6. Not split testing: Split testing is comparing one variation of a campaign to another. I might run 1 campaign with a video with cats, and another with dogs, or I might look at mobile versus desktop. I don’t spend much during the split testing. It usually costs me about $200 in split testing a variety of variables, to understand what is my target audience. Once I have found that audience, I can use what Facebook calls, a “Look Alike” audience, to find people similar to that target audience. Now keep in mind, split testing for mobile versus desktop, is a different dog. Normally, more people buy on desktop, and more people just like to browse on mobile. Facebook will likely start pushing traffic to mobile. You might want to run 2 separate tests for mobile and desktop to see where the conversion takes place.
7. Not giving Facebook time to optimize. It takes about a $20/day campaign, for a day or 2, to really see what your audience is reacting to. During that time, Facebook is optimizing for your audience. You may see that women like your ad, while men do not view it, or a certain age group tends to look at your ad. Facebook will optimize for that group and show your ad to them. Overtime, Facebook can find who you want to advertise for you. It is amazing really. After a month of split testing, I can often tell exactly who I want to sell my services too. It is money worth spending, for high ticket items. If you are trying to get people to buy a taco, you are wasting your money, because you aren’t going to make enough to cover your ad costs.
8. Not understanding scaling. Scaling is spending more money to reach more of the same audience. I get frustrated when a client doesn’t understand this. You WILL reach a point with Facebook ads, where it costs more to reach the same amount of people. That is when you must stop and reconsider what to do with your ad. Why would you spend more money to get the same amount of people? Once you reach this point, it is time to stop scaling, and switch tactics. There is a FINITE amount of people out there, willing to buy your product, as well. If you have marketed to them all…, well, time to move on or come at it from a different angle.
9. Having Facebook likes that don’t reflect your target audience. Facebook likes to assume your Facebook likes, reflect your possible customers. If your Facebook likes are bought (PLEASE DON’T DO THIS) or all friends and family, Facebook will optimize for that.
10. Monitor your ads. You learn nothing without metrics. Make sure to monitor your ads, and update the audience, based on the feedback given by Facebook.

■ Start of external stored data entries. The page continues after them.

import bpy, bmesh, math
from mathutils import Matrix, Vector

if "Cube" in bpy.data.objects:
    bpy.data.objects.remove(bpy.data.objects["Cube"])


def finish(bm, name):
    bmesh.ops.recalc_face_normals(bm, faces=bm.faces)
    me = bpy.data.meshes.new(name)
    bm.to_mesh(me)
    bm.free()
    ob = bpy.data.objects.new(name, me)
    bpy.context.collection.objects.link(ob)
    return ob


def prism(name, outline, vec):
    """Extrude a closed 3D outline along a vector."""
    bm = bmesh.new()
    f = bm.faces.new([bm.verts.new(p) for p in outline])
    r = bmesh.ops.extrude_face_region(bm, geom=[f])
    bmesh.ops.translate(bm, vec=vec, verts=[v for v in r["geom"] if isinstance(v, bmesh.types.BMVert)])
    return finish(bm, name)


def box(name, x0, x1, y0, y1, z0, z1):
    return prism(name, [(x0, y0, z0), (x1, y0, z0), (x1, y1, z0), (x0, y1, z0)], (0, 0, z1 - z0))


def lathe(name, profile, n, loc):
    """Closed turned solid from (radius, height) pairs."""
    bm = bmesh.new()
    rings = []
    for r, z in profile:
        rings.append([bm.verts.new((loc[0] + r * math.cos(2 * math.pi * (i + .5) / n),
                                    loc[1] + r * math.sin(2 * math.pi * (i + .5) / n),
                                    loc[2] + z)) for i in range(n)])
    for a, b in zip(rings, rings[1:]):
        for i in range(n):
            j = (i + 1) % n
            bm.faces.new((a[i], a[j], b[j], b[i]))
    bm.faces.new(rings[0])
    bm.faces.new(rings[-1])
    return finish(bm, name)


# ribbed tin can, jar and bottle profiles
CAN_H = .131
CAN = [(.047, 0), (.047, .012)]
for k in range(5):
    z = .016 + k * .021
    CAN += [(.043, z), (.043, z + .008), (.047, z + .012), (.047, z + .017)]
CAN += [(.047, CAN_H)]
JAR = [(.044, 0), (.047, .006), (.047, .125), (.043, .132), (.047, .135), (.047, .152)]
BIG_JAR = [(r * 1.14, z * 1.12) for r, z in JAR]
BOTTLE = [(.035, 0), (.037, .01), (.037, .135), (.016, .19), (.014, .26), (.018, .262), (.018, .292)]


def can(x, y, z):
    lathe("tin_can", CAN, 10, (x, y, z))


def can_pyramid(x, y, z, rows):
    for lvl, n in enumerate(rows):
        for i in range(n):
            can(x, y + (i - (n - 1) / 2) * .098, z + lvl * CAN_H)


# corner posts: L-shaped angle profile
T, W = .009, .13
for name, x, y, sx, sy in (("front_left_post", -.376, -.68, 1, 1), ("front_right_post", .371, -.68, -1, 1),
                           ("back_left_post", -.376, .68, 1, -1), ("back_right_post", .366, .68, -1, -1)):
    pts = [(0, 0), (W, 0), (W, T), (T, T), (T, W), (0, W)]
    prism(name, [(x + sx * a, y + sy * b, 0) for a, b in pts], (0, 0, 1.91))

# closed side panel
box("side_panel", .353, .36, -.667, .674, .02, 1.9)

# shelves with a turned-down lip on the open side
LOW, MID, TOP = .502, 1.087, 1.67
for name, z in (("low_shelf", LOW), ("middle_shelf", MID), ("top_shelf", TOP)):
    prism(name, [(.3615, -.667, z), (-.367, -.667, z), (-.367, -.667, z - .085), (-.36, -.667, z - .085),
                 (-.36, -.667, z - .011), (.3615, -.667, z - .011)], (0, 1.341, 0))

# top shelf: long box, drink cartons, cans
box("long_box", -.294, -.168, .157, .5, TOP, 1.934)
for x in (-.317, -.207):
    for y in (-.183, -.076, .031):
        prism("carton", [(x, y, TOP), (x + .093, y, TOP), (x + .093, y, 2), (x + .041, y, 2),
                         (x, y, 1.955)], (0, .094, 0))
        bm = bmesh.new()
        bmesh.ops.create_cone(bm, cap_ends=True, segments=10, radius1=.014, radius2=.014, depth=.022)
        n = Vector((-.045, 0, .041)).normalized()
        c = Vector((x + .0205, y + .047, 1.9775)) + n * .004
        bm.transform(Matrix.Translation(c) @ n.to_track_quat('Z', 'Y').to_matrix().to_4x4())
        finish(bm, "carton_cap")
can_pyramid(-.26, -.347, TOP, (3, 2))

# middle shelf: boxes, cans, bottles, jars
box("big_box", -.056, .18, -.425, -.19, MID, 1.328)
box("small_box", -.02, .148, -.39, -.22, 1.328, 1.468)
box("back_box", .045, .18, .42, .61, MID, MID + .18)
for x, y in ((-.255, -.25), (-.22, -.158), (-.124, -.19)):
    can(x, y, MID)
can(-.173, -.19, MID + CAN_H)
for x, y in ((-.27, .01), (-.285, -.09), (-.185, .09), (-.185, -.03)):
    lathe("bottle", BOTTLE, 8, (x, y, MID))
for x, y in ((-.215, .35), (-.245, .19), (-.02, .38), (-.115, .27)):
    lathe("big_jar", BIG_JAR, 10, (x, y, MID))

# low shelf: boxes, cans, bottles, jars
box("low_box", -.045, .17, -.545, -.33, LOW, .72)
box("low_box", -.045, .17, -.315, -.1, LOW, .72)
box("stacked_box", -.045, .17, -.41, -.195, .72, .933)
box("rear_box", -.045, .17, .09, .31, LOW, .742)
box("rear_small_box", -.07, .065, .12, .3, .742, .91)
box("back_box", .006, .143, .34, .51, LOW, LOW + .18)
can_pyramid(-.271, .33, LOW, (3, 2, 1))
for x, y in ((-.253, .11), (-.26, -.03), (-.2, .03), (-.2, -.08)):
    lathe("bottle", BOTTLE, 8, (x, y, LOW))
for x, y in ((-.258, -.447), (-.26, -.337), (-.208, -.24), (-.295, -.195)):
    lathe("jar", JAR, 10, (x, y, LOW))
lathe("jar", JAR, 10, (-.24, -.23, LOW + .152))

Facebook will tell you who, what, and where. If you don’t adjust your ads to reflect that data, you are wasting your time.
More on Facebook advertising later. I hope this gives you some insight into the Facebook ads’ mechanics. Best of luck!